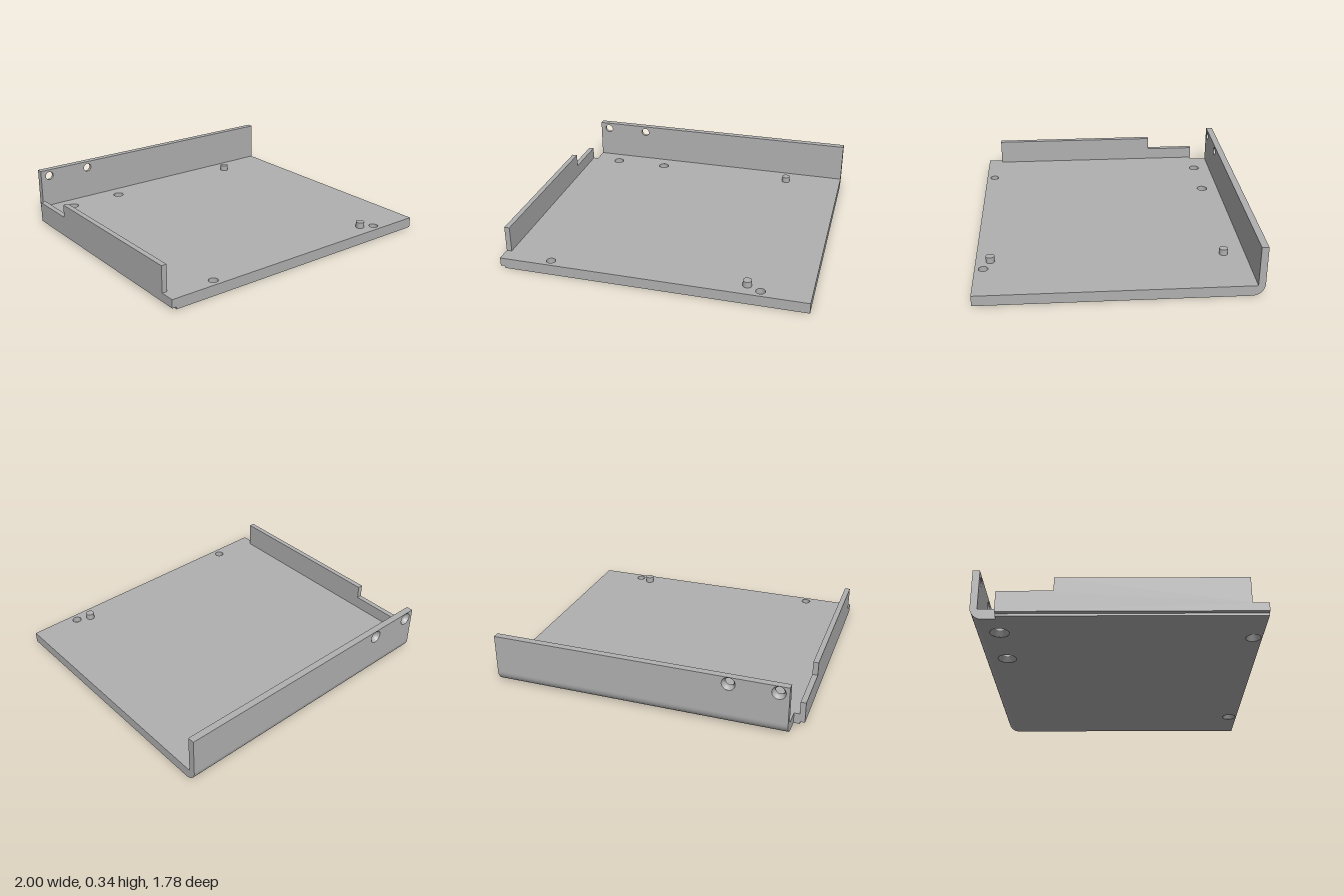
import * as THREE from 'three';
import { toCreasedNormals } from 'three/addons/utils/BufferGeometryUtils.js';

const grey = new THREE.MeshStandardMaterial({ color: 0xb0b0b0, side: THREE.DoubleSide });
grey.name = 'grey metal';

const toShape = (points) => new THREE.Shape(points.map(([x, y]) => new THREE.Vector2(x, y)));

function addMesh(parent, name, geometry) {
  const mesh = new THREE.Mesh(geometry, grey);
  mesh.name = name;
  parent.add(mesh);
  return mesh;
}

// Sheet in the XY plane, z = 0..t. Each hole [x, y, r, sinkRadius] is countersunk at z = 0.
function sheet(name, outline, holes, t) {
  const group = new THREE.Group();
  group.name = name;

  const face = (radiusIndex) => {
    const shape = toShape(outline);
    for (const h of holes) {
      shape.holes.push(new THREE.Path().absarc(h[0], h[1], h[radiusIndex], 0, Math.PI * 2, true));
    }
    return new THREE.ShapeGeometry(shape, 24);
  };
  addMesh(group, name + 'Inside', face(2)).position.z = t;
  // outer face turned over to look along -z
  const outer = face(3);
  const index = outer.index.array;
  for (let i = 0; i < index.length; i += 3) [index[i], index[i + 1]] = [index[i + 1], index[i]];
  outer.computeVertexNormals();
  addMesh(group, name + 'Outside', outer);

  // rim around the outline
  outline.forEach(([x0, y0], i) => {
    const [x1, y1] = outline[(i + 1) % outline.length];
    const edge = addMesh(group, name + 'Edge', new THREE.PlaneGeometry(Math.hypot(x1 - x0, y1 - y0), t));
    edge.geometry.rotateX(Math.PI / 2);
    edge.position.set((x0 + x1) / 2, (y0 + y1) / 2, t / 2);
    edge.rotation.z = Math.atan2(y1 - y0, x1 - x0);
  });

  // hole linings: cone, then straight bore
  const sink = t * 0.5;
  for (const [x, y, r, rSink] of holes) {
    const cone = new THREE.CylinderGeometry(r, rSink, sink, 32, 1, true).rotateX(Math.PI / 2);
    const bore = new THREE.CylinderGeometry(r, r, t - sink, 32, 1, true).rotateX(Math.PI / 2);
    addMesh(group, 'countersink', cone).position.set(x, y, sink / 2);
    addMesh(group, 'bore', bore).position.set(x, y, (t + sink) / 2);
  }
  return group;
}

// Section drawn as (-z, y), extruded along x from x0 to x1
function alongX(parent, name, shape, x0, x1) {
  const g = new THREE.ExtrudeGeometry(shape, { depth: x1 - x0, bevelEnabled: false, curveSegments: 16 });
  const mesh = addMesh(parent, name, toCreasedNormals(g, 0.4));
  mesh.rotation.y = Math.PI / 2;
  mesh.position.x = x0;
}

export function createModel() {
  const model = new THREE.Group();
  model.name = 'bracketTray';
  const T = 0.07;       // floor thickness
  const bendZ = 0.81;   // where the rear bend starts

  // Floor with a cut rear corner; outline is (x, -z)
  const floor = sheet('floor',
    [[-0.97, -0.89], [1, -0.89], [1, bendZ], [-0.93, bendZ], [-0.93, 0.73], [-0.97, 0.73]],
    [[-0.75, 0.73, 0.036, 0.06], [-0.375, 0.73, 0.036, 0.06],
      [-0.67, -0.835, 0.03, 0.048], [0.69, -0.835, 0.03, 0.048]], T);
  floor.rotation.x = -Math.PI / 2;
  model.add(floor);

  // Raised strip along the right edge, stepped up from the underside
  const strip = addMesh(model, 'edgeStrip', new THREE.BoxGeometry(0.03, T - 0.015, 1.62));
  strip.position.set(-0.985, (T + 0.015) / 2, 0.08);

  // Rounded bend joining floor and rear wall
  const bend = new THREE.Shape();
  bend.moveTo(bendZ, 0);
  bend.absarc(bendZ, 0.08, 0.08, -Math.PI / 2, 0, false);
  bend.lineTo(0.845, 0.08);
  bend.lineTo(0.845, T);
  bend.lineTo(bendZ, T);
  alongX(model, 'rearBend', bend, -0.93, 1);

  // Rear wall with two countersunk holes
  const wall = sheet('rearWall',
    [[-0.93, 0.08], [1, 0.08], [1, 0.335], [-0.93, 0.335]],
    [[-0.865, 0.29, 0.029, 0.043], [-0.56, 0.29, 0.029, 0.043]], 0.045);
  wall.position.z = -0.89;
  model.add(wall);

  // Stepped side lip
  alongX(model, 'sideLip', toShape([[-0.79, T], [0.73, T], [0.73, 0.153],
    [0.385, 0.153], [0.385, 0.242], [-0.79, 0.242]]), -1, -0.965);

  // Locating pins
  for (const z of [-0.705, 0.795]) {
    addMesh(model, 'pin', new THREE.CylinderGeometry(0.028, 0.028, 0.04, 32)).position.set(0.6, T + 0.02, z);
  }
  return model;
}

Problem details | Your answer should hold every line of the entries that contains the string "face".

Response to the exercise |
  const face = (radiusIndex) => {
  addMesh(group, name + 'Inside', face(2)).position.z = t;
  // outer face turned over to look along -z
  const outer = face(3);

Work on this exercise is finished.